TASK REQUIREMENTS =>
Provide the number of lines in the records that hold the string "return", without any other words.

·····

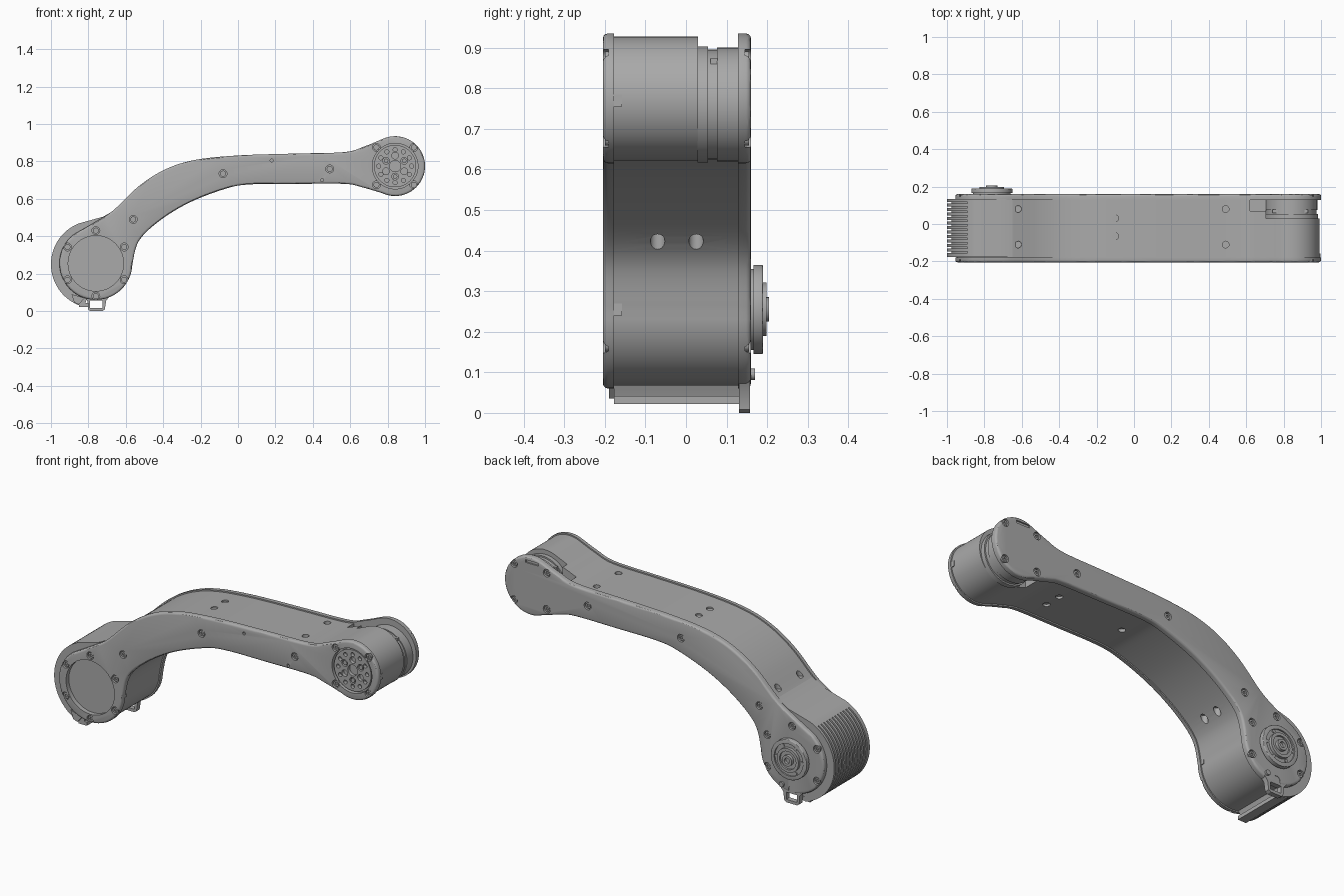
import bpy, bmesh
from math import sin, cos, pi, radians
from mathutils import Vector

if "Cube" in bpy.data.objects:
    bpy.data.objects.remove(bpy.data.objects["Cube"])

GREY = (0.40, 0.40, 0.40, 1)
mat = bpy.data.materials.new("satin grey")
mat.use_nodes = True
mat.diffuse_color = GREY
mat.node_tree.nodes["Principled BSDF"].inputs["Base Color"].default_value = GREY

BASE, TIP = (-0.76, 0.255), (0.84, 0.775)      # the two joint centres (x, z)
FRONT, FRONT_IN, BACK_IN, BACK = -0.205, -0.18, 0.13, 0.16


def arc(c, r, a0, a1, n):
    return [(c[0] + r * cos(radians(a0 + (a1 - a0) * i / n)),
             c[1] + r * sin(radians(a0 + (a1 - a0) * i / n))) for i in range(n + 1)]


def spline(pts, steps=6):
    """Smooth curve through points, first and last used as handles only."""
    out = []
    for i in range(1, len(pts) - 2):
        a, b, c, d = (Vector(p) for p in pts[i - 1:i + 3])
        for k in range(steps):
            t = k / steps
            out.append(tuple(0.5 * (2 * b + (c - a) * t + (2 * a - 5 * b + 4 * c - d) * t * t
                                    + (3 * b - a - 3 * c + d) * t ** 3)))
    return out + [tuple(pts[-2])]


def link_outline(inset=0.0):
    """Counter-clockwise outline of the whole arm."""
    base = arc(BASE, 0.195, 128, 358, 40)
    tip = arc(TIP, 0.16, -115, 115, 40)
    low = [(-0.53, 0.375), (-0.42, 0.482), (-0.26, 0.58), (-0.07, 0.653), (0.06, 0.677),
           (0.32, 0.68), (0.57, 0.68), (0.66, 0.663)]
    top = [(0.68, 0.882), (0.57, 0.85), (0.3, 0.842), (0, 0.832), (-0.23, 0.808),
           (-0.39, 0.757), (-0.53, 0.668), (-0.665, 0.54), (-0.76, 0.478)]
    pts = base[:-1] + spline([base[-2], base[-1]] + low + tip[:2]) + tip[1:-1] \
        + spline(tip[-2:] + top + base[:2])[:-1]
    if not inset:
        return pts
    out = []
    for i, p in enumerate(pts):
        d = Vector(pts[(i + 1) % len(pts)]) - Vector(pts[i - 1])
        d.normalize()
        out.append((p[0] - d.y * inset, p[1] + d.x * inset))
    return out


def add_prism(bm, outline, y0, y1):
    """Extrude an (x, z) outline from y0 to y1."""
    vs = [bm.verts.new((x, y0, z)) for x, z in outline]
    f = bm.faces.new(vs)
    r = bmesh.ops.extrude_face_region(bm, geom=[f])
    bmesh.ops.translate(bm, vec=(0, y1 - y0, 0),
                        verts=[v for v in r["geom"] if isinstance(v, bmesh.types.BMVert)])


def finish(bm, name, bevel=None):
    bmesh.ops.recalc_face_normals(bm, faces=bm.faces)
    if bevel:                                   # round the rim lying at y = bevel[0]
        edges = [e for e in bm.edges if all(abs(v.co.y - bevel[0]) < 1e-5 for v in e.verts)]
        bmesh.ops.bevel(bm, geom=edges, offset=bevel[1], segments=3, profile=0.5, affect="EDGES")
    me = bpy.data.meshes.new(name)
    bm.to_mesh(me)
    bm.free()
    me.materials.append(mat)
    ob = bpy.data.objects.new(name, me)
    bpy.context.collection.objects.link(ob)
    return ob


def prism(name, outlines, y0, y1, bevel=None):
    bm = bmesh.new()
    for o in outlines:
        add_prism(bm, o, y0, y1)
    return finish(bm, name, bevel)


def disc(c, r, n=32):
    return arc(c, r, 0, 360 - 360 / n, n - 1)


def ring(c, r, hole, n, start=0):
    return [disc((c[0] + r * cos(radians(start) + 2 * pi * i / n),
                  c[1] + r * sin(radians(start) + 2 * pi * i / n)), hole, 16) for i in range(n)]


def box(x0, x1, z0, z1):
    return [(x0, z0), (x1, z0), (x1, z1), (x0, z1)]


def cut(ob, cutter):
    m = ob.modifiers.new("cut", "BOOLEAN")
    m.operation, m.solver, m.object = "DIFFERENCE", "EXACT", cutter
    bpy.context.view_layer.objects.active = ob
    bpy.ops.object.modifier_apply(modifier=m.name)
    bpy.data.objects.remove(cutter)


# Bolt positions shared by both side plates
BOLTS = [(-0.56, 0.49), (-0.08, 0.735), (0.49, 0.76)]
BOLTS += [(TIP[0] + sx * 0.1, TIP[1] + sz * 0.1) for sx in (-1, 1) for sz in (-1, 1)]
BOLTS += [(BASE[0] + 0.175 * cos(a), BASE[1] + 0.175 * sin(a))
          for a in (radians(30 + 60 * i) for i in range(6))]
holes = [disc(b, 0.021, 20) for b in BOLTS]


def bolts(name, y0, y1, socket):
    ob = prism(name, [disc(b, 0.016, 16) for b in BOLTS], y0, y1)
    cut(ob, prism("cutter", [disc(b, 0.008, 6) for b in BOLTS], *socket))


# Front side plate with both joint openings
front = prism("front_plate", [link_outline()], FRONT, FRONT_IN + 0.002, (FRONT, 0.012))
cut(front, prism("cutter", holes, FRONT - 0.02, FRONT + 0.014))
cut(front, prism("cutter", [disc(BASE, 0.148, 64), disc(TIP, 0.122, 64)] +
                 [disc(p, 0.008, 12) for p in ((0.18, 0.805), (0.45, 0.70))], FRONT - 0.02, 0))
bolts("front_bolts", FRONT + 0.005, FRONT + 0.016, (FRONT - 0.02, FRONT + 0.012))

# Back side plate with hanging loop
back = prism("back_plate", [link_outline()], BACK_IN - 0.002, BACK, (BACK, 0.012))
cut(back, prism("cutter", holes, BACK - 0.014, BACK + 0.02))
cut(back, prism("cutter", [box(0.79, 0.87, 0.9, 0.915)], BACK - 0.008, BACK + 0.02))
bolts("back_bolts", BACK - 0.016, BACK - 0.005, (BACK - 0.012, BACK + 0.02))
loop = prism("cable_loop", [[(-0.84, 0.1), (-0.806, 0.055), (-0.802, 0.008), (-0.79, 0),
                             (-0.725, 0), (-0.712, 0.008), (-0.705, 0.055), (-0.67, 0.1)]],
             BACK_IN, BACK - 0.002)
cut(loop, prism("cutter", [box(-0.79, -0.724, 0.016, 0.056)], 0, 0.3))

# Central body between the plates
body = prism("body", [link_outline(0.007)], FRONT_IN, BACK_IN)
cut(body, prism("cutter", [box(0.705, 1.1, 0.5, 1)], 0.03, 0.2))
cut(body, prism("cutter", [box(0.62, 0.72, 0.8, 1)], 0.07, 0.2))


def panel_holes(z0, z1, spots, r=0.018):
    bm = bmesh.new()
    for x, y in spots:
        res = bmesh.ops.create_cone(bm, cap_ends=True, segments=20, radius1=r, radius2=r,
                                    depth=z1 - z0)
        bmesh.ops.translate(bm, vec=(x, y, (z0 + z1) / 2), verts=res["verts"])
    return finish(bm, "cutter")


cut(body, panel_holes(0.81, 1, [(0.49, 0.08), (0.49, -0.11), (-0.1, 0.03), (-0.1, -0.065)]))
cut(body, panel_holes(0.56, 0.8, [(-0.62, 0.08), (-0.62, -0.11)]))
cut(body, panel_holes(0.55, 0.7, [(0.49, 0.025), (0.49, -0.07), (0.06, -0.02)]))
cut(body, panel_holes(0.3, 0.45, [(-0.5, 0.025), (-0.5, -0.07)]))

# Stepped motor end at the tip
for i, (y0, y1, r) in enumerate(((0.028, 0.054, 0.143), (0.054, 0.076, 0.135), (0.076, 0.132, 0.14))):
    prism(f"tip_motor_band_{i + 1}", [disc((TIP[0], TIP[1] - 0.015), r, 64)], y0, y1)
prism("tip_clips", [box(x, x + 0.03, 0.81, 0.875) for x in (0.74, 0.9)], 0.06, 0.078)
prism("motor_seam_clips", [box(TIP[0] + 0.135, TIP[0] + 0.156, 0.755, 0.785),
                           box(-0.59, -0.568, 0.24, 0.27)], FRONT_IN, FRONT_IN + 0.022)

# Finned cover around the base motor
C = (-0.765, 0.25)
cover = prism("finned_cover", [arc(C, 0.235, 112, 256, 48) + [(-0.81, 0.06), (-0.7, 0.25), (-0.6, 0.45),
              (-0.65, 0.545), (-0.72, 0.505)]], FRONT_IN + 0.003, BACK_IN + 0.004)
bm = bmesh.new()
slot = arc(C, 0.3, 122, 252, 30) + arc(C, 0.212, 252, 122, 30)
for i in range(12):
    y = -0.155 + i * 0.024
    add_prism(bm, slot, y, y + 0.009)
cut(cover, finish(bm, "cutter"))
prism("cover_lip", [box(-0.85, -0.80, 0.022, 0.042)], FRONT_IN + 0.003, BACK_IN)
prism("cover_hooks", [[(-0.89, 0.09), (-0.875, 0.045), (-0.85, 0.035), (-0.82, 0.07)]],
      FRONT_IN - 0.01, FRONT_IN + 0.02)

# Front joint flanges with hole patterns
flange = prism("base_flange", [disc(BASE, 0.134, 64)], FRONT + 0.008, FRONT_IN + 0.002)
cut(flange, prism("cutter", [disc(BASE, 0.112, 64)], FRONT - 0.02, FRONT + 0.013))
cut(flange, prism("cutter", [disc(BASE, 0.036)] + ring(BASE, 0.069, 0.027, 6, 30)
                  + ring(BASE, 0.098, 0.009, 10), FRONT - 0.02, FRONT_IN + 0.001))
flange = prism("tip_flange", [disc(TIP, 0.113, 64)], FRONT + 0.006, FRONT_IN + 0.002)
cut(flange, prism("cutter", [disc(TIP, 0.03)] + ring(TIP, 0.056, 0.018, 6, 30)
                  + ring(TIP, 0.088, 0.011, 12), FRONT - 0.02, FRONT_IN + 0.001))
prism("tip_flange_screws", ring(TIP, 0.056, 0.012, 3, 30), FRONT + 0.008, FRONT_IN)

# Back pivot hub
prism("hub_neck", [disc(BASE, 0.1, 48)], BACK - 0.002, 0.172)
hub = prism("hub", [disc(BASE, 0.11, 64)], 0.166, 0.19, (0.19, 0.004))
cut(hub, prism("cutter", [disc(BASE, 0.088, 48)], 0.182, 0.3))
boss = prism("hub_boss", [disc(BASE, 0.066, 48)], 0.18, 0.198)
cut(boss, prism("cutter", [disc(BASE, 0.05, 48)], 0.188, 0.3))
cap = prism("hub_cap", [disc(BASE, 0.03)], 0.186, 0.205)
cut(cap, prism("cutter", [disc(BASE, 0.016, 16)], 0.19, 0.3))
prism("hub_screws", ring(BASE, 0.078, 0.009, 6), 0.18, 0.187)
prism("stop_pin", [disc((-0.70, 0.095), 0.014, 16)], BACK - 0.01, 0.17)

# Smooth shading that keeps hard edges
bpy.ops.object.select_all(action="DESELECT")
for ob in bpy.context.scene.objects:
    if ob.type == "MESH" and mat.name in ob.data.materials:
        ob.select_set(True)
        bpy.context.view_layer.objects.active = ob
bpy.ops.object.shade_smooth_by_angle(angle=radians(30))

·····

EXERCISE RESULT =>
10